_What the task asks:_
Print the entries exactly as they appear, and omit any images.

_Supplied information:_
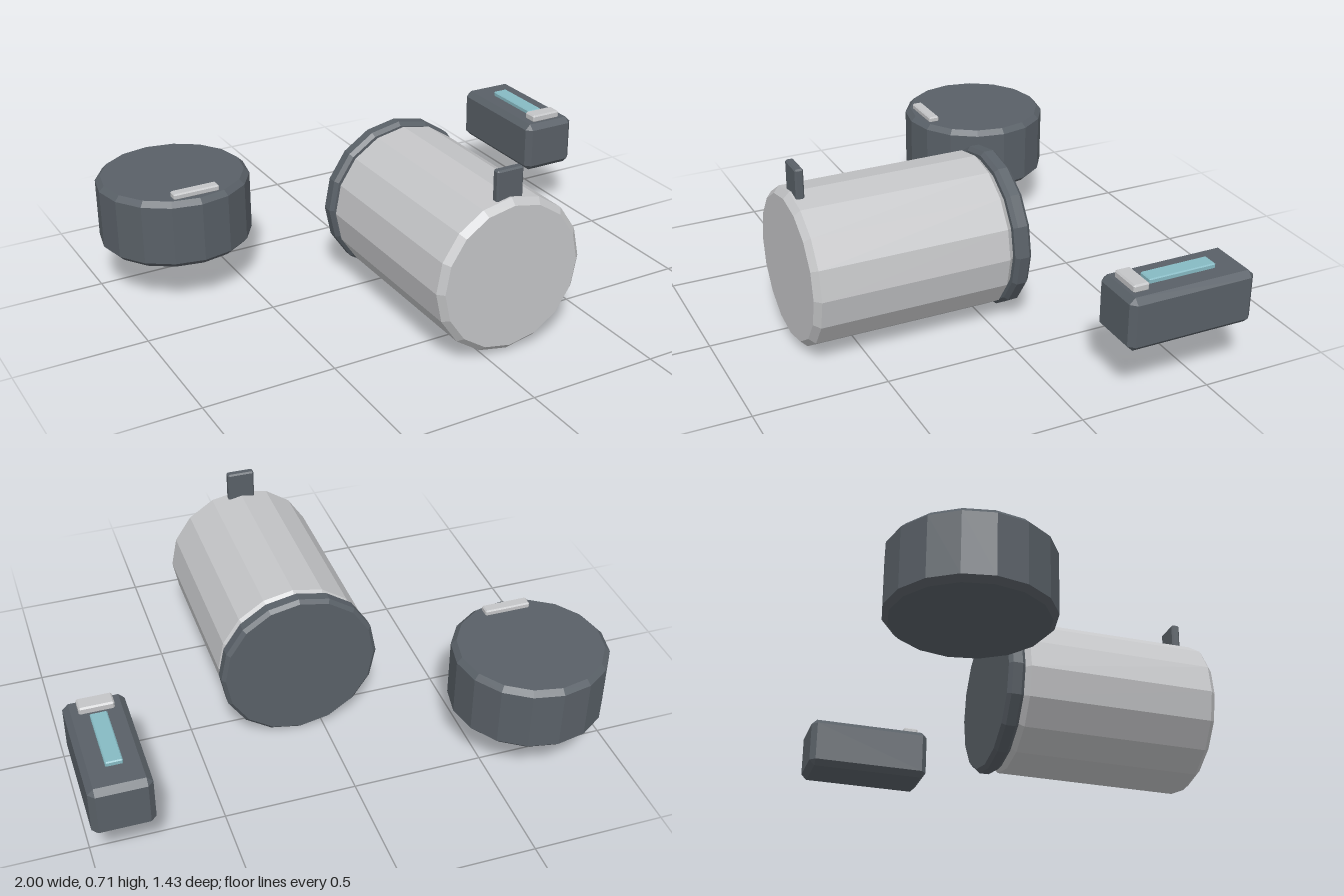
import * as THREE from 'three';
import { ConvexGeometry } from 'three/addons/geometries/ConvexGeometry.js';

const mat = (name, color) => {
  const m = new THREE.MeshStandardMaterial({ color });
  m.name = name;
  return m;
};

// Sixteen-sided faceted cylinder with chamfered rims, from y0 to y1
function chamferDrum(r, y0, y1, c) {
  const profile = [[0, y0], [r - c, y0], [r, y0 + c], [r, y1 - c], [r - c, y1], [0, y1]]
    .map(([x, y]) => new THREE.Vector2(x, y));
  const g = new THREE.LatheGeometry(profile, 16).toNonIndexed();
  g.computeVertexNormals();
  return g;
}

// Box with every edge chamfered, given by its limits on each axis
function chamferBox([x0, x1], [y0, y1], [z0, z1], c) {
  const half = [(x1 - x0) / 2, (y1 - y0) / 2, (z1 - z0) / 2];
  const points = [];
  for (const sx of [-1, 1]) for (const sy of [-1, 1]) for (const sz of [-1, 1]) {
    for (let axis = 0; axis < 3; axis++) {
      const h = half.map((v, i) => (i === axis ? v : v - c));
      points.push(new THREE.Vector3(sx * h[0], sy * h[1], sz * h[2]));
    }
  }
  const g = new ConvexGeometry(points);
  g.translate((x0 + x1) / 2, (y0 + y1) / 2, (z0 + z1) / 2);
  return g;
}

export function createModel() {
  const silver = mat('silver', 0xc4c5c7);
  const slate = mat('slate', 0x596067);
  const teal = mat('teal', 0x86bac3);

  const model = new THREE.Group();
  model.name = 'model';
  const add = (parent, name, geometry, material) => {
    const mesh = new THREE.Mesh(geometry, material);
    mesh.name = name;
    parent.add(mesh);
    return mesh;
  };

  // Canister lying along z, with a dark rear cap and an upright tab
  const canister = new THREE.Group();
  canister.name = 'canister';
  const body = add(canister, 'canisterBody', chamferDrum(0.297, -0.06, 0.715, 0.023), silver);
  const cap = add(canister, 'rearCap', chamferDrum(0.306, -0.125, -0.06, 0.014), slate);
  for (const part of [body, cap]) {
    part.rotation.x = Math.PI / 2;
    part.position.set(0.091, 0.307, 0);
  }
  add(canister, 'canisterTab',
    chamferBox([0.037, 0.144], [0.585, 0.707], [0.652, 0.684], 0.006), slate);

  // Round tin standing upright, with a small label plate near its front rim
  const tin = new THREE.Group();
  tin.name = 'roundTin';
  const tinBody = add(tin, 'tinBody', chamferDrum(0.293, 0.178, 0.446, 0.02), slate);
  tinBody.position.set(-0.707, 0, -0.422);
  add(tin, 'tinPlate',
    chamferBox([-0.798, -0.618], [0.443, 0.467], [-0.217, -0.174], 0.005), silver);

  // Small case with a teal strip and a front catch on its top
  const smallCase = new THREE.Group();
  smallCase.name = 'smallCase';
  add(smallCase, 'caseBody',
    chamferBox([0.775, 1.0], [0.21, 0.415], [-0.671, -0.173], 0.022), slate);
  add(smallCase, 'caseStrip',
    chamferBox([0.855, 0.917], [0.41, 0.432], [-0.556, -0.289], 0.004), teal);
  add(smallCase, 'caseCatch',
    chamferBox([0.822, 0.951], [0.412, 0.443], [-0.268, -0.206], 0.006), silver);

  model.add(canister, tin, smallCase);
  return model;
}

_Exercise result:_
import * as THREE from 'three';
import { ConvexGeometry } from 'three/addons/geometries/ConvexGeometry.js';

const mat = (name, color) => {
  const m = new THREE.MeshStandardMaterial({ color });
  m.name = name;
  return m;
};

// Sixteen-sided faceted cylinder with chamfered rims, from y0 to y1
function chamferDrum(r, y0, y1, c) {
  const profile = [[0, y0], [r - c, y0], [r, y0 + c], [r, y1 - c], [r - c, y1], [0, y1]]
    .map(([x, y]) => new THREE.Vector2(x, y));
  const g = new THREE.LatheGeometry(profile, 16).toNonIndexed();
  g.computeVertexNormals();
  return g;
}

// Box with every edge chamfered, given by its limits on each axis
function chamferBox([x0, x1], [y0, y1], [z0, z1], c) {
  const half = [(x1 - x0) / 2, (y1 - y0) / 2, (z1 - z0) / 2];
  const points = [];
  for (const sx of [-1, 1]) for (const sy of [-1, 1]) for (const sz of [-1, 1]) {
    for (let axis = 0; axis < 3; axis++) {
      const h = half.map((v, i) => (i === axis ? v : v - c));
      points.push(new THREE.Vector3(sx * h[0], sy * h[1], sz * h[2]));
    }
  }
  const g = new ConvexGeometry(points);
  g.translate((x0 + x1) / 2, (y0 + y1) / 2, (z0 + z1) / 2);
  return g;
}

export function createModel() {
  const silver = mat('silver', 0xc4c5c7);
  const slate = mat('slate', 0x596067);
  const teal = mat('teal', 0x86bac3);

  const model = new THREE.Group();
  model.name = 'model';
  const add = (parent, name, geometry, material) => {
    const mesh = new THREE.Mesh(geometry, material);
    mesh.name = name;
    parent.add(mesh);
    return mesh;
  };

  // Canister lying along z, with a dark rear cap and an upright tab
  const canister = new THREE.Group();
  canister.name = 'canister';
  const body = add(canister, 'canisterBody', chamferDrum(0.297, -0.06, 0.715, 0.023), silver);
  const cap = add(canister, 'rearCap', chamferDrum(0.306, -0.125, -0.06, 0.014), slate);
  for (const part of [body, cap]) {
    part.rotation.x = Math.PI / 2;
    part.position.set(0.091, 0.307, 0);
  }
  add(canister, 'canisterTab',
    chamferBox([0.037, 0.144], [0.585, 0.707], [0.652, 0.684], 0.006), slate);

  // Round tin standing upright, with a small label plate near its front rim
  const tin = new THREE.Group();
  tin.name = 'roundTin';
  const tinBody = add(tin, 'tinBody', chamferDrum(0.293, 0.178, 0.446, 0.02), slate);
  tinBody.position.set(-0.707, 0, -0.422);
  add(tin, 'tinPlate',
    chamferBox([-0.798, -0.618], [0.443, 0.467], [-0.217, -0.174], 0.005), silver);

  // Small case with a teal strip and a front catch on its top
  const smallCase = new THREE.Group();
  smallCase.name = 'smallCase';
  add(smallCase, 'caseBody',
    chamferBox([0.775, 1.0], [0.21, 0.415], [-0.671, -0.173], 0.022), slate);
  add(smallCase, 'caseStrip',
    chamferBox([0.855, 0.917], [0.41, 0.432], [-0.556, -0.289], 0.004), teal);
  add(smallCase, 'caseCatch',
    chamferBox([0.822, 0.951], [0.412, 0.443], [-0.268, -0.206], 0.006), silver);

  model.add(canister, tin, smallCase);
  return model;
}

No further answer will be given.